### Raw data

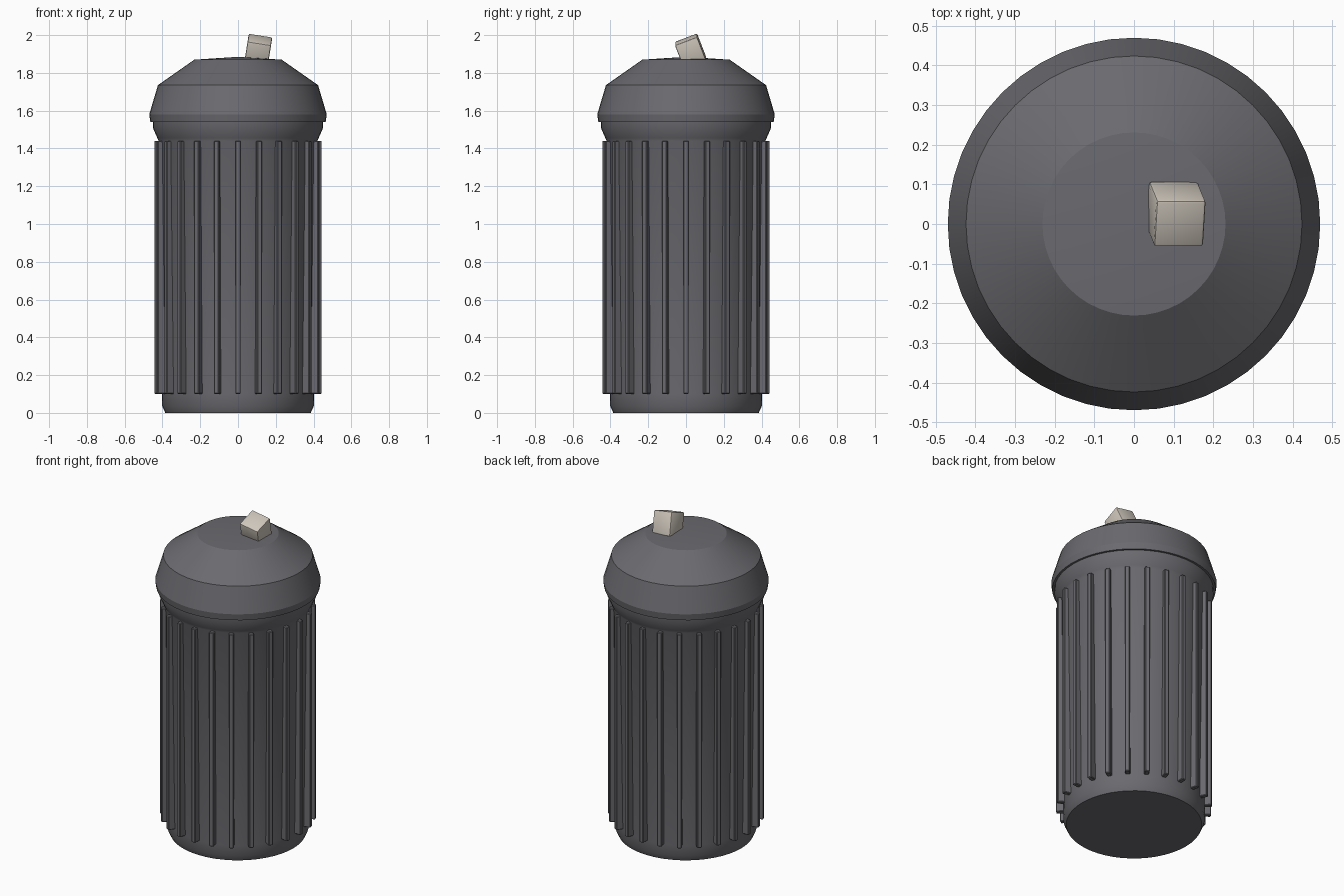
import bpy, bmesh, math
from mathutils import Matrix

if "Cube" in bpy.data.objects:
    bpy.data.objects.remove(bpy.data.objects["Cube"])


def material(name, color):
    m = bpy.data.materials.new(name)
    m.diffuse_color = (*color, 1)
    m.use_nodes = True
    m.node_tree.nodes["Principled BSDF"].inputs["Base Color"].default_value = m.diffuse_color
    return m


grey = material("dark_grey_metal", (0.145, 0.145, 0.16))
beige = material("pale_beige", (0.62, 0.57, 0.50))


def finish(name, bm, mat, angle=30):
    bmesh.ops.recalc_face_normals(bm, faces=bm.faces)
    me = bpy.data.meshes.new(name)
    bm.to_mesh(me)
    bm.free()
    me.materials.append(mat)
    ob = bpy.data.objects.new(name, me)
    bpy.context.collection.objects.link(ob)
    bpy.ops.object.select_all(action='DESELECT')
    ob.select_set(True)
    bpy.context.view_layer.objects.active = ob
    bpy.ops.object.shade_smooth_by_angle(angle=math.radians(angle))
    return ob


def lathe(name, profile, mat, steps=48, angle=30):
    bm = bmesh.new()
    vs = [bm.verts.new((r, 0, z)) for r, z in profile]
    es = [bm.edges.new(p) for p in zip(vs, vs[1:])]
    bmesh.ops.spin(bm, geom=vs + es, axis=(0, 0, 1), cent=(0, 0, 0),
                   angle=math.tau, steps=steps)
    bmesh.ops.remove_doubles(bm, verts=bm.verts, dist=1e-5)
    return finish(name, bm, mat, angle)


# Can body with chamfered foot and flared rim
lathe("can_body", [(0, 0), (0.385, 0), (0.401, 0.035), (0.403, 0.1),
                   (0.420, 1.44), (0.427, 1.455), (0.451, 1.51),
                   (0.451, 1.56), (0, 1.56)], grey)

# Domed lid with overhanging edge
lathe("lid", [(0, 1.54), (0.464, 1.54), (0.470, 1.58), (0.424, 1.735),
              (0.231, 1.87), (0, 1.885)], grey, angle=25)

# Vertical ribs round the body
bm = bmesh.new()
for i in range(24):
    place = (Matrix.Rotation(math.tau * i / 24, 4, 'Z')
             @ Matrix.Translation((0.420, 0, 0.77))
             @ Matrix.Diagonal((0.046, 0.028, 1.34, 1)))
    bmesh.ops.create_cube(bm, size=1, matrix=place)
bmesh.ops.bevel(bm, geom=bm.edges[:], offset=0.004, segments=1,
                affect='EDGES')
finish("ribs", bm, grey)

# Tilted block stuck on the lid
bm = bmesh.new()
bmesh.ops.create_cube(bm, size=1, matrix=Matrix.Diagonal((0.126, 0.126, 0.14, 1)))
bmesh.ops.bevel(bm, geom=bm.edges[:], offset=0.008, segments=2,
                affect='EDGES', profile=0.5)
bm.transform(Matrix.Translation((0.106, 0.025, 1.913))
             @ Matrix.Rotation(math.radians(9), 4, 'Y')
             @ Matrix.Rotation(math.radians(21), 4, 'X'))
finish("lid_block", bm, beige, 40)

######

Problem:
Starting from the records above, filter out all lines except those containing the word "name".

Task result:
def material(name, color):
    m = bpy.data.materials.new(name)
def finish(name, bm, mat, angle=30):
    me = bpy.data.meshes.new(name)
    ob = bpy.data.objects.new(name, me)
def lathe(name, profile, mat, steps=48, angle=30):
    return finish(name, bm, mat, angle)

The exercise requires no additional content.